McNamee Hosea News & Press


Employee Misclassification May Implicate Tax, Employment Laws

One of the most basic provisions in an employment agreement is the classification of a newly hired individual as an independent contractor or a full- or part-time employee.

Yet a recent article suggests that some employers may have wrongly designated employees as independent contractors as a tax-saving strategy during the recent recession. According to one estimate, that designation may reduce an employer’s labor costs by as much as 30 percent. The savings come from both employment taxes and health benefits.

With that savings incentive, it’s perhaps not a surprise that some companies may be tempted to designate full-time workers as independent contractors. The construction industry may be particularly susceptible to this misclassification practice. Unfortunately, the practice hurts both state governments and individual employees. States depend on payroll taxes for their revenue. Employees falsely designated as independent contractors, in turn, may be double-billed for taxes that were already withheld from their payroll.
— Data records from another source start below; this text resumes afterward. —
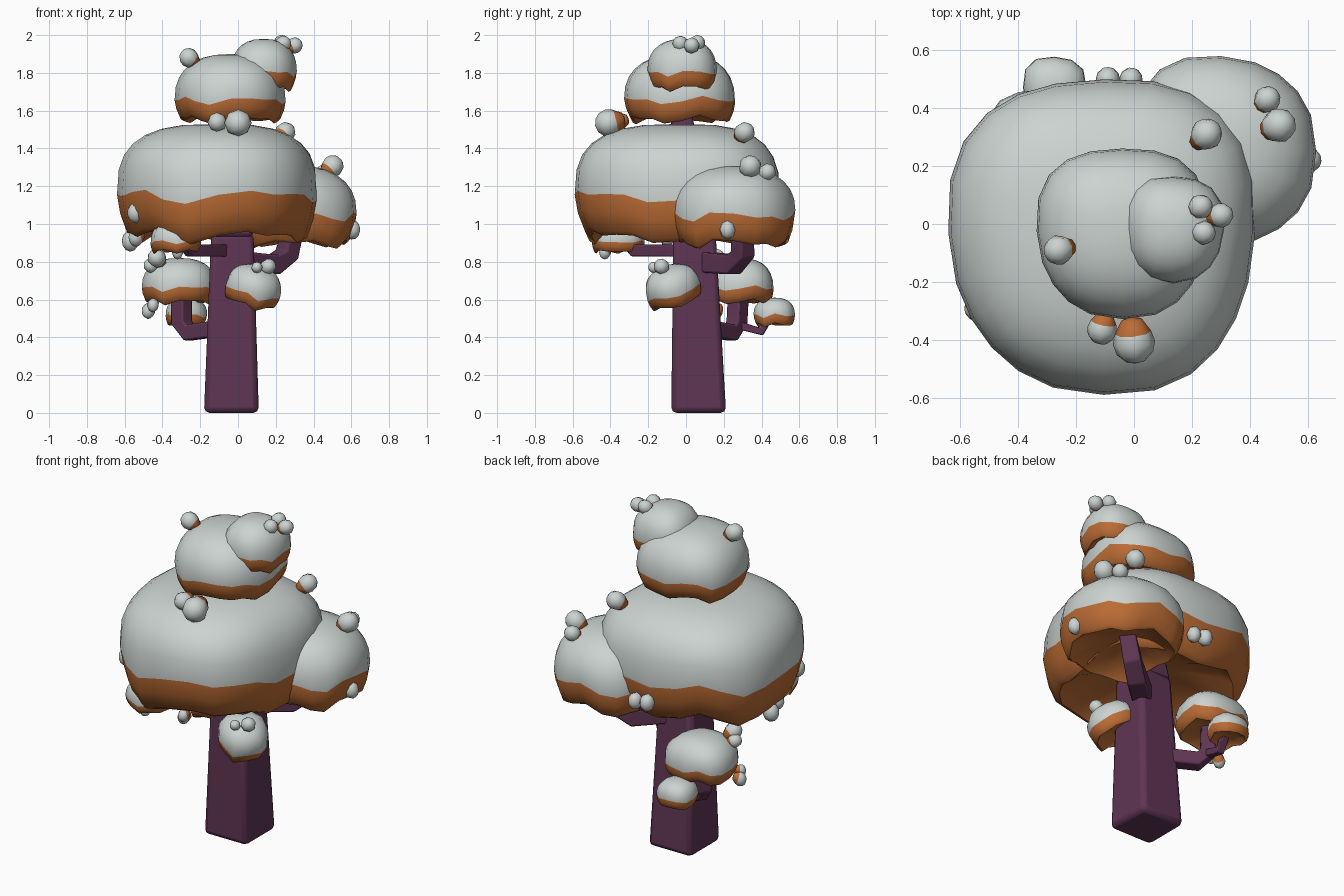
import bpy, bmesh, math
from mathutils import Vector, Matrix

if "Cube" in bpy.data.objects:
    bpy.data.objects.remove(bpy.data.objects["Cube"])


def material(name, rgb):
    m = bpy.data.materials.new(name)
    m.diffuse_color = (*rgb, 1)
    m.use_nodes = True
    m.node_tree.nodes["Principled BSDF"].inputs["Base Color"].default_value = m.diffuse_color
    return m


GREY = material("pale_grey_top", (0.60, 0.65, 0.63))
ORANGE = material("orange_underside", (0.50, 0.15, 0.035))
BARK = material("purple_bark", (0.115, 0.036, 0.088))


def finish(bm, name, mats, angle=55):
    bmesh.ops.recalc_face_normals(bm, faces=bm.faces[:])
    me = bpy.data.meshes.new(name)
    bm.to_mesh(me)
    bm.free()
    for m in mats:
        me.materials.append(m)
    ob = bpy.data.objects.new(name, me)
    bpy.context.collection.objects.link(ob)
    bpy.context.view_layer.objects.active = ob
    ob.select_set(True)
    bpy.ops.object.shade_smooth_by_angle(angle=math.radians(angle))
    ob.select_set(False)
    return ob


def spow(v, p):
    return math.copysign(abs(v) ** p, v)


def bud(name, p, r, axis):
    """Small bud: grey cap facing along axis, orange at its root."""
    bm = bmesh.new()
    bmesh.ops.create_uvsphere(bm, u_segments=8, v_segments=6, radius=r)
    for f in bm.faces:
        f.material_index = 1 if f.calc_center_median().z < -0.4 * r else 0
    for v in bm.verts:
        if v.co.z < -0.6 * r:
            v.co.z -= 0.25 * r
    q = axis.to_track_quat('Z', 'Y').to_matrix().to_4x4()
    tall = 1 if axis.z > 0.3 or r > 0.05 else 1.25
    bm.transform(Matrix.Translation(p) @ Matrix.Diagonal((1, 1, tall, 1)) @ q)
    finish(bm, name, (GREY, ORANGE), 60)


def canopy(name, centre, radii, heights, buds=(), dome=2.4, seg=16, tilt=None):
    """Flattened cushion: wavy orange skirt below, grey dome above, buds around it."""
    cx, cy = centre
    rx, ry = radii
    z0, zb, z1 = heights
    skirt, phase = zb - z0, 3 * (cx + cy)
    wave = 0.15 * skirt + 0.006
    # rings: radius factor, height, share of the waviness
    under = ((0.45, 0.5), (0.74, 0.28), (0.84, 0.1), (0.9, 0.18), (0.97, 0.6), (1, 1))
    prof = [(f, z0 + h * skirt, min(1, 2 * f - 0.7)) for f, h in under]
    grey_start = len(prof) - 1
    for k in range(1, 7):
        t = k / 7 * math.pi / 2
        prof.append((math.cos(t) ** (2 / dome), zb + (z1 - zb) * math.sin(t) ** (2 / dome),
                     max(0, 0.7 - 0.2 * k)))
    bm = bmesh.new()
    rings = []
    for f, z, w in prof:
        ring = []
        for i in range(seg):
            a = 2 * math.pi * i / seg
            c, s = spow(math.cos(a), 0.83), spow(math.sin(a), 0.83)
            wob = 0.98 + 0.03 * math.sin(3 * a + phase)
            dz = wave * (0.6 * math.sin(4 * a + phase) + 0.5 * math.sin(7 * a + 2 * phase))
            ring.append(bm.verts.new((cx + rx * f * c * wob, cy + ry * f * s * wob, z + w * dz)))
        rings.append(ring)
    for j in range(len(rings) - 1):
        for i in range(seg):
            n = (i + 1) % seg
            fc = bm.faces.new((rings[j][i], rings[j][n], rings[j + 1][n], rings[j + 1][i]))
            fc.material_index = 0 if j >= grey_start else 1
    for ring, z, mi in ((rings[0], z0 + 0.6 * skirt, 1), (rings[-1], z1, 0)):
        p = bm.verts.new((cx, cy, z))
        for i in range(seg):
            bm.faces.new((ring[i], ring[(i + 1) % seg], p)).material_index = mi
    if tilt:
        q = Vector(tilt).to_track_quat('Z', 'Y').to_matrix()
        bmesh.ops.rotate(bm, cent=(cx, cy, (z0 + z1) / 2), matrix=q, verts=bm.verts[:])
    finish(bm, name, (GREY, ORANGE))
    # buds point away from the canopy, like its surface
    for k, (x, y, z, r) in enumerate(buds):
        axis = Vector(((x - cx) / rx ** 2, (y - cy) / ry ** 2, (z - zb) / (z1 - zb) ** 2 / 2))
        bud(f"{name}_bud_{k + 1}", Vector((x, y, z)), r, axis.normalized())


def limb(name, points, w0, w1, level=False):
    """Square bar swept along points, half width w0 narrowing to w1."""
    bm = bmesh.new()
    pts = [Vector(p) for p in points]
    last = len(pts) - 1
    side, rings = None, []
    for i, p in enumerate(pts):
        d = Vector((0, 0, 1)) if level else (pts[min(i + 1, last)] - pts[max(i - 1, 0)]).normalized()
        if side is None:
            side = Vector((1, 0, 0)) if level else d.cross(Vector((0, 0, 1))).normalized()
        u = (side - d * side.dot(d)).normalized()
        v = d.cross(u)
        h = w0 + (w1 - w0) * i / last
        rings.append([bm.verts.new(p + (u * a + v * b) * h)
                      for a, b in ((-1, -1), (1, -1), (1, 1), (-1, 1))])
    for r0, r1 in zip(rings, rings[1:]):
        for i in range(4):
            n = (i + 1) % 4
            bm.faces.new((r0[i], r0[n], r1[n], r1[i]))
    bm.faces.new(rings[0])
    bm.faces.new(rings[-1])
    ob = finish(bm, name, (BARK,), 30)
    m = ob.modifiers.new("soft_edges", 'BEVEL')
    m.width, m.segments, m.limit_method = 0.2 * w0, 2, 'ANGLE'


# Trunk and branches
limb("trunk", [(-0.035, 0.067, 0), (-0.03, 0.045, 0.95)], 0.145, 0.112, level=True)
limb("upper_trunk", [(-0.03, 0.04, 0.93), (-0.03, -0.03, 1.65)], 0.112, 0.05, level=True)
limb("right_branch", [(0, 0.08, 0.8), (0.19, 0.25, 0.785), (0.26, 0.3, 0.84), (0.3, 0.3, 1.02)],
     0.055, 0.045)
limb("left_branch", [(-0.08, 0.1, 0.45), (-0.26, 0.24, 0.425), (-0.3, 0.27, 0.48),
                     (-0.3, 0.28, 0.68)], 0.042, 0.042)
limb("left_twig", [(-0.29, 0.26, 0.47), (-0.28, 0.4, 0.43), (-0.28, 0.46, 0.54)], 0.022, 0.02)
limb("front_left_branch", [(-0.05, 0, 0.86), (-0.25, -0.27, 0.86), (-0.31, -0.33, 0.94)],
     0.033, 0.03)

# Large canopies
canopy("main_canopy", (-0.105, -0.03), (0.54, 0.555), (0.91, 1.15, 1.53),
       [(0.25, 0.31, 1.485, 0.055), (-0.54, -0.29, 1.06, 0.046), (-0.57, 0, 0.91, 0.045),
        (-0.54, -0.1, 0.93, 0.04), (-0.09, 0.5, 1.03, 0.042), (-0.01, 0.5, 1.02, 0.04)],
       dome=2.9, seg=24)
canopy("right_canopy", (0.3, 0.25), (0.325, 0.335), (0.88, 1.04, 1.31),
       [(0.46, 0.43, 1.275, 0.046), (0.5, 0.34, 1.305, 0.06), (0.605, 0.22, 0.97, 0.042)], seg=20)
canopy("upper_canopy", (-0.04, -0.025), (0.3, 0.3), (1.54, 1.655, 1.9),
       [(-0.26, -0.09, 1.88, 0.052), (-0.11, -0.365, 1.54, 0.052), (0, -0.41, 1.535, 0.073)], seg=20)
canopy("crown_canopy", (0.135, -0.015), (0.178, 0.188), (1.71, 1.8, 1.98),
       [(0.23, 0.06, 1.96, 0.042), (0.3, 0.03, 1.945, 0.043), (0.24, -0.03, 1.955, 0.042)])

# Small canopies
canopy("left_canopy", (-0.31, 0.285), (0.203, 0.188), (0.58, 0.66, 0.82),
       [(-0.43, 0.16, 0.82, 0.05), (-0.46, 0.19, 0.78, 0.04), (-0.475, 0.16, 0.54, 0.035),
        (-0.45, 0.12, 0.57, 0.03)])
canopy("back_left_canopy", (-0.275, 0.47), (0.112, 0.112), (0.46, 0.515, 0.61), seg=12)
canopy("front_left_canopy", (-0.325, -0.36), (0.137, 0.142), (0.85, 0.905, 1.02),
       [(-0.32, -0.43, 0.85, 0.03)], seg=12)
canopy("front_canopy", (0.09, -0.075), (0.142, 0.147), (0.58, 0.65, 0.78),
       [(0.1, -0.17, 0.77, 0.03), (0.16, -0.13, 0.775, 0.042)], seg=12, tilt=(0.28, -0.28, 1))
Many states are investigating alleged instances of this misclassification. In fact, 30 states currently have laws regarding worker misclassification, representing an increase from only 23 states in 2010. An employment law attorney might advise that an effective safeguard against such an investigation is clear language in an employment contract.

With the help of an attorney, an employment agreement can clearly set forth all material terms, includes job duties, wages, and worker classification as an independent contractor or full- or part-time employee. Of course, such contracts may need to be customized for particular job openings, but an attorney might ensure that any modifications comport with existing laws and avoid ambiguity for employer and employee alike.

Source:, “States Going After Employers Who Misclassify Workers as Independent Contractors,” Jim Efstathiou Jr.